Good Roads and the Mayos
Shortly after the turn of the 20th century and with the advent of the automobile, travel possibilities greatly expanded. At first, the lack of well-drained gravel roads hindered all-season use of the motor car in many parts of the country. In the Upper Midwest, "good roads" became a popular theme for taxpayer groups that formed to address local conditions.
Dr. William J. Mayo, along with his brother, Dr. Charles Mayo, headed or participated in the efforts of such citizen organizations. In 1915, Dr. Will headed the Taxpayers' Good Roads Association of Olmsted County. The grassroots association helped promote grading and graveling of county roads. As association leader, Dr. Will urged the construction of weatherproof roads "fit for the farmers to use every day, rain or shine."

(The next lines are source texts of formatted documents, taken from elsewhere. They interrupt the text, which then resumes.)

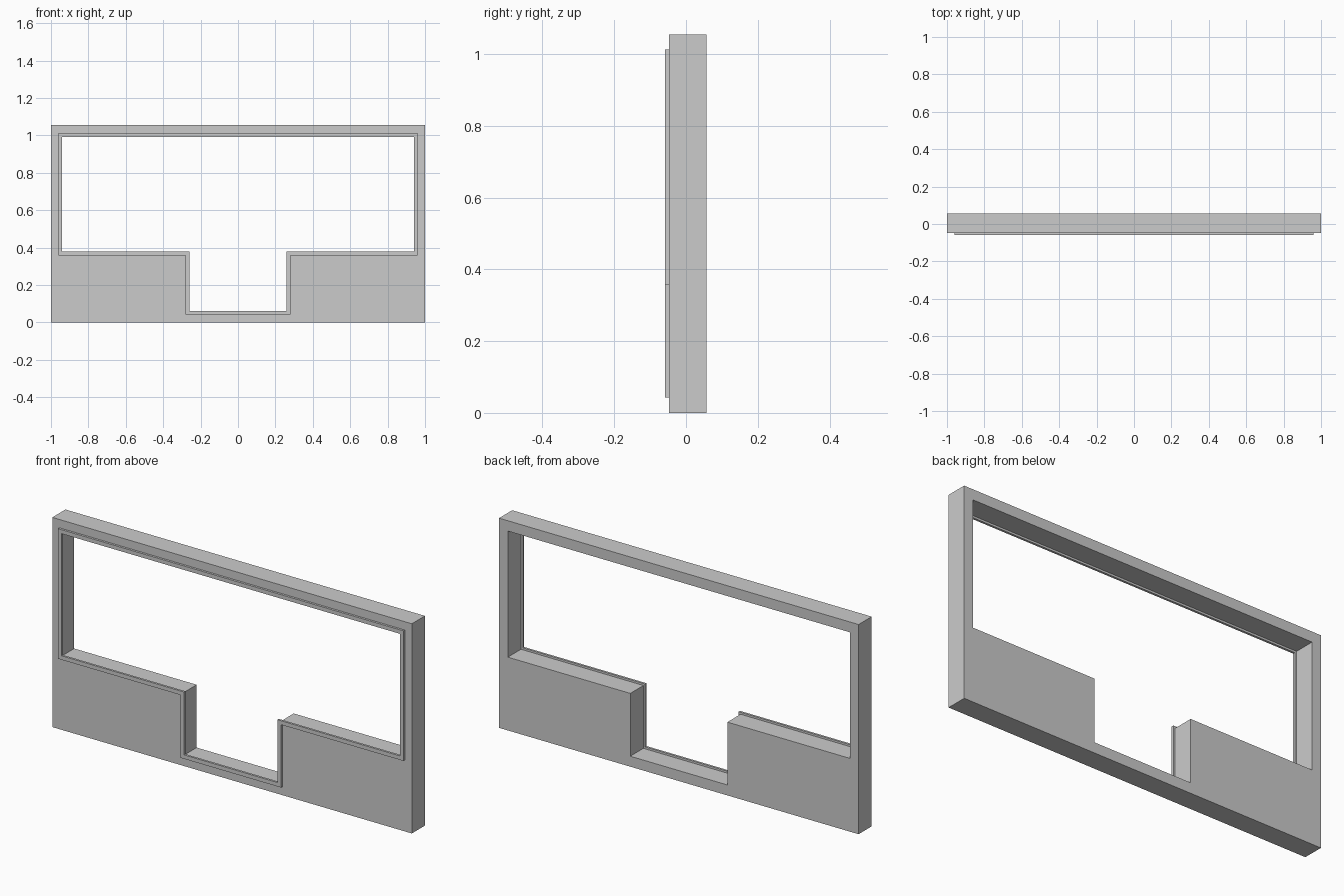
import bpy
import bmesh

if "Cube" in bpy.data.objects:
    bpy.data.objects.remove(bpy.data.objects["Cube"])


def opening(d):
    """T-shaped opening outline, grown outward by d (x, z)."""
    right = [(0.27 + d, 0.0525 - d), (0.27 + d, 0.3685 - d),
             (0.951 + d, 0.3685 - d), (0.951 + d, 1.0025 + d)]
    return right + [(-x, z) for x, z in reversed(right)]


def framed_plate(name, outer, inner, y_front, y_back):
    """Flat plate with a hole, extruded from y_front to y_back."""
    bm = bmesh.new()
    edges = []
    for loop in (outer, inner):
        vs = [bm.verts.new((x, y_front, z)) for x, z in loop]
        edges += [bm.edges.new((vs[i - 1], vs[i])) for i in range(len(vs))]
    bmesh.ops.triangle_fill(bm, edges=edges, use_beauty=True)
    ext = bmesh.ops.extrude_face_region(bm, geom=bm.faces[:], use_keep_orig=True)
    moved = [g for g in ext["geom"] if isinstance(g, bmesh.types.BMVert)]
    bmesh.ops.translate(bm, verts=moved, vec=(0, y_back - y_front, 0))
    bmesh.ops.recalc_face_normals(bm, faces=bm.faces[:])
    mesh = bpy.data.meshes.new(name)
    bm.to_mesh(mesh)
    bm.free()
    obj = bpy.data.objects.new(name, mesh)
    bpy.context.collection.objects.link(obj)
    return obj


# Thick wall panel with the notched opening
panel = [(-1, 0), (1, 0), (1, 1.0545), (-1, 1.0545)]
framed_plate("wall_panel", panel, opening(0), -0.047, 0.057)

# Thin trim on the front, overlapping the opening's edge
framed_plate("front_trim", opening(0.01), opening(-0.01), -0.058, -0.047)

The activities of the Olmsted County group led to improved roads for the county. Various clinic people and other community leaders often contributed funds, while local farmers provided time and labor for road construction. Following these early efforts, the Mayo brothers also helped other concerned groups promote the paving and further upgrading of area and interstate roads.